■ Task directions ■
Output all of the entries exactly as written.

*** Material for the task ***

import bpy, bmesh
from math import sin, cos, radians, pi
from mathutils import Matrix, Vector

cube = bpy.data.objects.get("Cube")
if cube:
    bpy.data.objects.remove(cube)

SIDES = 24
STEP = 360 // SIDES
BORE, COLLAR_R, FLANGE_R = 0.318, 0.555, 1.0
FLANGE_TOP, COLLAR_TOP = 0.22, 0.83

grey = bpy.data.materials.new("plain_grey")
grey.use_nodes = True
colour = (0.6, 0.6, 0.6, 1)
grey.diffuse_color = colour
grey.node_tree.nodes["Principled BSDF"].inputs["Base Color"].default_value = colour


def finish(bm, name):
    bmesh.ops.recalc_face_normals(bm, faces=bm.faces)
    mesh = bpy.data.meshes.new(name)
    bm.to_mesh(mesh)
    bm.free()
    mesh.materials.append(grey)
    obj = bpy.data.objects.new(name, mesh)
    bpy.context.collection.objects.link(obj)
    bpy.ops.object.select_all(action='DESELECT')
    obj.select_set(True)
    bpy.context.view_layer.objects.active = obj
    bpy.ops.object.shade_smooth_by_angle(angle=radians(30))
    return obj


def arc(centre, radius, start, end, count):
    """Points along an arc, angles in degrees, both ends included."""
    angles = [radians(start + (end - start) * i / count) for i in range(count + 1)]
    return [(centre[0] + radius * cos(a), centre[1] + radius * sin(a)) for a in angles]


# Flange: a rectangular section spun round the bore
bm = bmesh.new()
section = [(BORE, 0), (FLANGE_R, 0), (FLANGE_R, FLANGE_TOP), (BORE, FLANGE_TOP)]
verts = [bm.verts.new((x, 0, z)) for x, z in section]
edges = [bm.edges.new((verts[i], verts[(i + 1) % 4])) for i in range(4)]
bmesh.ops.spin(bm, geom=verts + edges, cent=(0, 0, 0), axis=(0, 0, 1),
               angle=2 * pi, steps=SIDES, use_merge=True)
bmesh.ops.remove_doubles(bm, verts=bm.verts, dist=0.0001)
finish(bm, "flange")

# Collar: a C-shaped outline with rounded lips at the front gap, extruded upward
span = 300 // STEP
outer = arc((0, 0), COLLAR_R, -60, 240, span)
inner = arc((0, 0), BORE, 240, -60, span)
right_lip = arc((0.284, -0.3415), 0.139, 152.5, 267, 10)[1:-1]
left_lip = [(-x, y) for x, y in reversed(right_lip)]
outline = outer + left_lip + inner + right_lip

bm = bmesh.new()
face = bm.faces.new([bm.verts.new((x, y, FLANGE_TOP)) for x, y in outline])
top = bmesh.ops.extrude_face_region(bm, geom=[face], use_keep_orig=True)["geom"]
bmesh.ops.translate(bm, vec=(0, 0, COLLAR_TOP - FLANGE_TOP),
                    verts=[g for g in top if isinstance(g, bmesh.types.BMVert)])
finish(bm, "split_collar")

***

■ Solution ■
import bpy, bmesh
from math import sin, cos, radians, pi
from mathutils import Matrix, Vector

cube = bpy.data.objects.get("Cube")
if cube:
    bpy.data.objects.remove(cube)

SIDES = 24
STEP = 360 // SIDES
BORE, COLLAR_R, FLANGE_R = 0.318, 0.555, 1.0
FLANGE_TOP, COLLAR_TOP = 0.22, 0.83

grey = bpy.data.materials.new("plain_grey")
grey.use_nodes = True
colour = (0.6, 0.6, 0.6, 1)
grey.diffuse_color = colour
grey.node_tree.nodes["Principled BSDF"].inputs["Base Color"].default_value = colour


def finish(bm, name):
    bmesh.ops.recalc_face_normals(bm, faces=bm.faces)
    mesh = bpy.data.meshes.new(name)
    bm.to_mesh(mesh)
    bm.free()
    mesh.materials.append(grey)
    obj = bpy.data.objects.new(name, mesh)
    bpy.context.collection.objects.link(obj)
    bpy.ops.object.select_all(action='DESELECT')
    obj.select_set(True)
    bpy.context.view_layer.objects.active = obj
    bpy.ops.object.shade_smooth_by_angle(angle=radians(30))
    return obj


def arc(centre, radius, start, end, count):
    """Points along an arc, angles in degrees, both ends included."""
    angles = [radians(start + (end - start) * i / count) for i in range(count + 1)]
    return [(centre[0] + radius * cos(a), centre[1] + radius * sin(a)) for a in angles]


# Flange: a rectangular section spun round the bore
bm = bmesh.new()
section = [(BORE, 0), (FLANGE_R, 0), (FLANGE_R, FLANGE_TOP), (BORE, FLANGE_TOP)]
verts = [bm.verts.new((x, 0, z)) for x, z in section]
edges = [bm.edges.new((verts[i], verts[(i + 1) % 4])) for i in range(4)]
bmesh.ops.spin(bm, geom=verts + edges, cent=(0, 0, 0), axis=(0, 0, 1),
               angle=2 * pi, steps=SIDES, use_merge=True)
bmesh.ops.remove_doubles(bm, verts=bm.verts, dist=0.0001)
finish(bm, "flange")

# Collar: a C-shaped outline with rounded lips at the front gap, extruded upward
span = 300 // STEP
outer = arc((0, 0), COLLAR_R, -60, 240, span)
inner = arc((0, 0), BORE, 240, -60, span)
right_lip = arc((0.284, -0.3415), 0.139, 152.5, 267, 10)[1:-1]
left_lip = [(-x, y) for x, y in reversed(right_lip)]
outline = outer + left_lip + inner + right_lip

bm = bmesh.new()
face = bm.faces.new([bm.verts.new((x, y, FLANGE_TOP)) for x, y in outline])
top = bmesh.ops.extrude_face_region(bm, geom=[face], use_keep_orig=True)["geom"]
bmesh.ops.translate(bm, vec=(0, 0, COLLAR_TOP - FLANGE_TOP),
                    verts=[g for g in top if isinstance(g, bmesh.types.BMVert)])
finish(bm, "split_collar")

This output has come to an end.